The book was launched recently and was attended by many writers and critics. Those who spoke on the occasion included Dr. Ajmal Niazi, Sarfraz Syed, Khalid Hamid, Amjad Tufail, Soofia Beydar, Farrukh and Nawaz Khan.
the grand science-
British born novelist Arthur C. Clarke who is famous worldwide as the grand old man of science-fiction died in Sri Lanka, his adopted home since 1956, in the third week of March. He was 90.
He began writing in 1950 and won his early success three years later when his first science fiction novel Childhood's End was published. His second and third sci fi novels, Earthlight (1955) and The City and her Stars (1956), were also well-received. These three novels carried the impact of Olaf Stapledon but Clarke soon moved out of his influence.
Out of the 90 odd books that he published, Clarke would be mostly remembered for 2001 -- A Space Odyssey (1968), Rendezvous with Rama (1973) and The songs of Distant Earth (1968).
Arthur C . Clarke's scholarship and imagination inspired many scientists but he was not in the good books of scientific establishment. The result was quite bizarre -- he was forced to publish some of his technical writings in the Playboy magazine.
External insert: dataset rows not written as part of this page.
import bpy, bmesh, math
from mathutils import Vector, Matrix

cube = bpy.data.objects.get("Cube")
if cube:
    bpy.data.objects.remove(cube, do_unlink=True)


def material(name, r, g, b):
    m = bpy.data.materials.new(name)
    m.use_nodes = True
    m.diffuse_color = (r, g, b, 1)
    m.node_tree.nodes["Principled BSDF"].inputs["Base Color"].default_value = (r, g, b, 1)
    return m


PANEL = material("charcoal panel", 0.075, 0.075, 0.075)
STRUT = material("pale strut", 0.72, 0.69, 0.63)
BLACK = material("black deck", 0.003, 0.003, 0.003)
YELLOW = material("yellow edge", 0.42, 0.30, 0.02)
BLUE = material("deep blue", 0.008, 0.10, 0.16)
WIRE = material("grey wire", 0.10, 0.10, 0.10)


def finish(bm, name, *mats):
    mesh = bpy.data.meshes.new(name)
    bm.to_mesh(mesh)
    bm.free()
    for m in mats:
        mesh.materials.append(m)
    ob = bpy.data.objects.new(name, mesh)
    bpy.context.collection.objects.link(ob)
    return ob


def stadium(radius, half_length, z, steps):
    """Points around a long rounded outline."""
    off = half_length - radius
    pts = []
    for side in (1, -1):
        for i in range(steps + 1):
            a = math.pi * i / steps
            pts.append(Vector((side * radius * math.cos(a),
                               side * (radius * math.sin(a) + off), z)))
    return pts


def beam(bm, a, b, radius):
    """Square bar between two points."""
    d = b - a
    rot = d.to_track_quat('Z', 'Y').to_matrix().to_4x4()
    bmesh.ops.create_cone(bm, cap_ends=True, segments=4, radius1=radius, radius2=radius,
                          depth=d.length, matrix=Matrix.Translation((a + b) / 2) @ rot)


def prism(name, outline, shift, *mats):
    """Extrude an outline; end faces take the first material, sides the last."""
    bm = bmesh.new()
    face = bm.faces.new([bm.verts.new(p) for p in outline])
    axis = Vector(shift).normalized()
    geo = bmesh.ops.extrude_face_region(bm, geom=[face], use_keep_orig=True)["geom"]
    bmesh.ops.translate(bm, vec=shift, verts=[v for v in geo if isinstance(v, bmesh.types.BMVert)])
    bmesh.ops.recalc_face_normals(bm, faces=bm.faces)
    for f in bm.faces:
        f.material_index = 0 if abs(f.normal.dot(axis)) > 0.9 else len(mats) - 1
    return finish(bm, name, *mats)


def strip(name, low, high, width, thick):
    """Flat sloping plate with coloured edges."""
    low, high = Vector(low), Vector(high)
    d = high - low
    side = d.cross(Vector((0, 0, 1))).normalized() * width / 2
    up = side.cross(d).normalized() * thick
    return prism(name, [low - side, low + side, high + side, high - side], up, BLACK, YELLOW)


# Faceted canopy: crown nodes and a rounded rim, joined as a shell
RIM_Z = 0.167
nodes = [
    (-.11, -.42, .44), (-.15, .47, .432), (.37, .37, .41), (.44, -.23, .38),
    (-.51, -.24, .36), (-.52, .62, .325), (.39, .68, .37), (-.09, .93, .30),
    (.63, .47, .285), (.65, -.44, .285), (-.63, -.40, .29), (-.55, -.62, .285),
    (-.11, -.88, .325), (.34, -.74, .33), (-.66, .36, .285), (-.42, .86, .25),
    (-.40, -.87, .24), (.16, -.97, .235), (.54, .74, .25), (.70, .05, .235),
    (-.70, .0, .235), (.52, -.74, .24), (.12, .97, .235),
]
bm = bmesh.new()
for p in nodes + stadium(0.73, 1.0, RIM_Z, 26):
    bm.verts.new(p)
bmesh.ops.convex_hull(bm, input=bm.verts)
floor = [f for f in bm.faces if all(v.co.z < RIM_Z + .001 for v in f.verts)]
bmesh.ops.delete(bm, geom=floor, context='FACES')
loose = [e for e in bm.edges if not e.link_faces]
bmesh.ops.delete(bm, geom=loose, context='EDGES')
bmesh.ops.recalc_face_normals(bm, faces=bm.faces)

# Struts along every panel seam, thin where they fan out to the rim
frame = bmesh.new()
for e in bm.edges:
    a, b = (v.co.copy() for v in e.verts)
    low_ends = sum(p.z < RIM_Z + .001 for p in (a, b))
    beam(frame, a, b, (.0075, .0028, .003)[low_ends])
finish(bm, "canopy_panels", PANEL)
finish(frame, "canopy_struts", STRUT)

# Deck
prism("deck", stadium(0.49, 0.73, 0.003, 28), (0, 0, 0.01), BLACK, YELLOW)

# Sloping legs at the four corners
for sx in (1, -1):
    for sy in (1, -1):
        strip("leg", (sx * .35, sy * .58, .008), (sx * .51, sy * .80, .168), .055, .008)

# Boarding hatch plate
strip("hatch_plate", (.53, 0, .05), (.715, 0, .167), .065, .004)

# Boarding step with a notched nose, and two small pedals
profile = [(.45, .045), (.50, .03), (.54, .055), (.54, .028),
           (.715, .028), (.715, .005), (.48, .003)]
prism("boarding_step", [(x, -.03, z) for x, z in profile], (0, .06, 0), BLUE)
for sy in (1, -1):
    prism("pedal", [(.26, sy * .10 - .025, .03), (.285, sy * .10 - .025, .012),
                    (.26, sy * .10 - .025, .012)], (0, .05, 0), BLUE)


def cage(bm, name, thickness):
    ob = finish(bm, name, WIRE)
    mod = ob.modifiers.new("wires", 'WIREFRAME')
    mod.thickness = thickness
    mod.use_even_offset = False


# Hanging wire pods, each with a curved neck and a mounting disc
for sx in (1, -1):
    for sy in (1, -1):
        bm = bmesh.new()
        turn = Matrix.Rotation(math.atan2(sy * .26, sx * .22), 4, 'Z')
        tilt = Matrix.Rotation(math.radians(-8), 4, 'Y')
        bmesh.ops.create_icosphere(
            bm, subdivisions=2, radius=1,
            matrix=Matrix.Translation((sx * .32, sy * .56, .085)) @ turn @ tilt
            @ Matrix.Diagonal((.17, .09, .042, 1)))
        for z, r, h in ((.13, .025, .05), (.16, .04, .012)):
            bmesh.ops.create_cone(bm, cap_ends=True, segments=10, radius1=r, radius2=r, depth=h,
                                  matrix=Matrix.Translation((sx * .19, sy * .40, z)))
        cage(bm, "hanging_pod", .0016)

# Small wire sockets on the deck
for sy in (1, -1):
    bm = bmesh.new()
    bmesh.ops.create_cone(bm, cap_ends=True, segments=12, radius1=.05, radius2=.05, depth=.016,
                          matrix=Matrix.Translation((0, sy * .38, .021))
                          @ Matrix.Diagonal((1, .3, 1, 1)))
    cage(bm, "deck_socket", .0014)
In my last column I mentioned Dr. Sabir Kalarvi as one of the participants of the international Urdu Seminar organised recently by the GC University of Faisalabad. I met him at the seminar. It was our first meeting and he was kind enough to invite me to present a paper at an international conference that he was planning to hold in October at Peshawar University where he was chairman of the Urdu department.
It was difficult to imagine that the learned professor who had ten books to his credit including four on the poetry and message of Allama Iqbal was soon going to leave this world. Dr. Sabir Kalarvi died of cardiac failure on March 22 and was buried in Abbotabad the next day.
Anwar Ghalib is another noted writer who passed away in March. She died in Lahore at the age of 80. 1980s were the most creative years of Anwar Ghalib's life during which she published three novels -- Raat ka Suraj, Nadee and Abu Zaman.
Her writings carried strong influence of spiritualism and Sufism. She was wife of Raja Ghalib Ahmad, a known poet and literary critic.